What you should do =
Each line holding the string "bmesh" is to be copied from the data.

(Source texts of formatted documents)

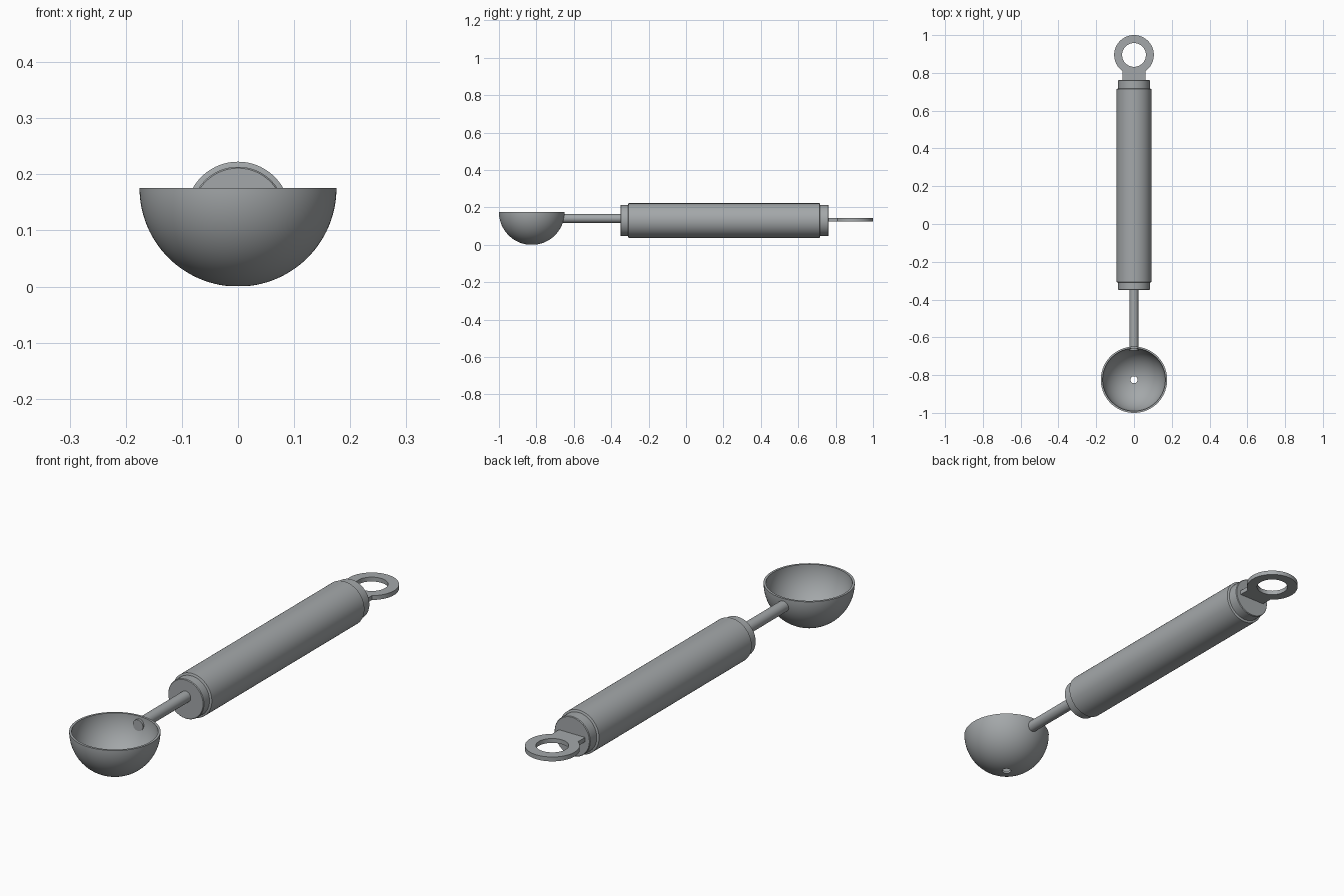
import bpy, bmesh, math
from mathutils import Matrix

if "Cube" in bpy.data.objects:
    bpy.data.objects.remove(bpy.data.objects["Cube"])

steel = bpy.data.materials.new("brushed steel grey")
steel.diffuse_color = (0.37, 0.39, 0.40, 1)
steel.use_nodes = True
steel.node_tree.nodes["Principled BSDF"].inputs["Base Color"].default_value = steel.diffuse_color


def finish(name, bm, angle=30):
    bmesh.ops.recalc_face_normals(bm, faces=bm.faces)
    me = bpy.data.meshes.new(name)
    bm.to_mesh(me)
    bm.free()
    ob = bpy.data.objects.new(name, me)
    bpy.context.collection.objects.link(ob)
    me.materials.append(steel)
    bpy.ops.object.select_all(action='DESELECT')
    ob.select_set(True)
    bpy.context.view_layer.objects.active = ob
    bpy.ops.object.shade_smooth_by_angle(angle=math.radians(angle))
    return ob


def lathe(name, profile, matrix, segments=96, closed=False):
    """Spin (radius, height) points about local z, then place by matrix."""
    bm = bmesh.new()
    vs = [bm.verts.new((r, 0, h)) for r, h in profile]
    es = [bm.edges.new(p) for p in zip(vs, vs[1:])]
    if closed:
        es.append(bm.edges.new((vs[-1], vs[0])))
    bmesh.ops.spin(bm, geom=vs + es, cent=(0, 0, 0), axis=(0, 0, 1),
                   angle=math.tau, steps=segments)
    bmesh.ops.remove_doubles(bm, verts=bm.verts, dist=1e-5)
    bm.transform(matrix)
    return finish(name, bm)


def along_y(z):
    # local z runs along world y at height z
    return Matrix.Translation((0, 0, z)) @ Matrix.Rotation(-math.pi / 2, 4, 'X')


# Hemispherical scoop bowl with a drain hole at the bottom
R, r, hole = 0.1755, 0.166, 0.0185


def arc(rad, n=32):
    a0 = math.asin(hole / rad)
    return [(rad * math.sin(a), -rad * math.cos(a))
            for a in (a0 + (math.pi / 2 - a0) * i / n for i in range(n + 1))]


lathe("scoop_bowl", arc(R) + arc(r)[::-1],
      Matrix.Translation((0, -0.8245, 0.1755)), closed=True)

# Thin rod joining bowl and handle
lathe("rod", [(0, -0.67), (0.0235, -0.67), (0.0235, -0.34), (0, -0.34)],
      along_y(0.141), 48)

# Grip, with a narrower stepped cap at each end
Z = 0.13
lathe("grip", [(0, -0.31), (0.0865, -0.31), (0.0925, -0.307),
               (0.0925, 0.714), (0.0865, 0.717), (0, 0.717)], along_y(Z))
for name, a, b in (("front_cap", -0.35, -0.30), ("back_cap", 0.763, 0.71)):
    s = 1 if b > a else -1
    lathe(name, [(0, a), (0.081, a), (0.0835, a + s * 0.003),
                 (0.0835, b), (0, b)], along_y(Z))

# Flat hanging ring with its tab, as one outline extruded
ro, ri, cy, zc, th, half = 0.105, 0.063, 0.895, 0.133, 0.0185, 0.061
cu = bpy.data.curves.new("hanging_ring_outline", 'CURVE')
cu.dimensions = '2D'
cu.fill_mode = 'BOTH'
cu.extrude = th / 2
start = -math.pi / 2 + math.asin(half / ro)
sweep = math.tau - 2 * math.asin(half / ro)
outer = [(ro * math.cos(start + sweep * i / 80), cy + ro * math.sin(start + sweep * i / 80))
         for i in range(81)] + [(-half, 0.75), (half, 0.75)]
inner = [(ri * math.cos(math.tau * i / 64), cy + ri * math.sin(math.tau * i / 64))
         for i in range(64)]
for loop in (outer, inner):
    sp = cu.splines.new('POLY')
    sp.points.add(len(loop) - 1)
    sp.use_cyclic_u = True
    for p, (x, y) in zip(sp.points, loop):
        p.co = (x, y, 0, 1)
tmp = bpy.data.objects.new("outline", cu)
bpy.context.collection.objects.link(tmp)
bm = bmesh.new()
bm.from_mesh(tmp.evaluated_get(bpy.context.evaluated_depsgraph_get()).to_mesh())
bpy.data.objects.remove(tmp)
bmesh.ops.remove_doubles(bm, verts=bm.verts, dist=1e-5)
bm.transform(Matrix.Translation((0, 0, zc)))
finish("hanging_ring", bm)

Your solution =
import bpy, bmesh, math
    bmesh.ops.recalc_face_normals(bm, faces=bm.faces)
    bm = bmesh.new()
    bmesh.ops.spin(bm, geom=vs + es, cent=(0, 0, 0), axis=(0, 0, 1),
    bmesh.ops.remove_doubles(bm, verts=bm.verts, dist=1e-5)
bm = bmesh.new()
bmesh.ops.remove_doubles(bm, verts=bm.verts, dist=1e-5)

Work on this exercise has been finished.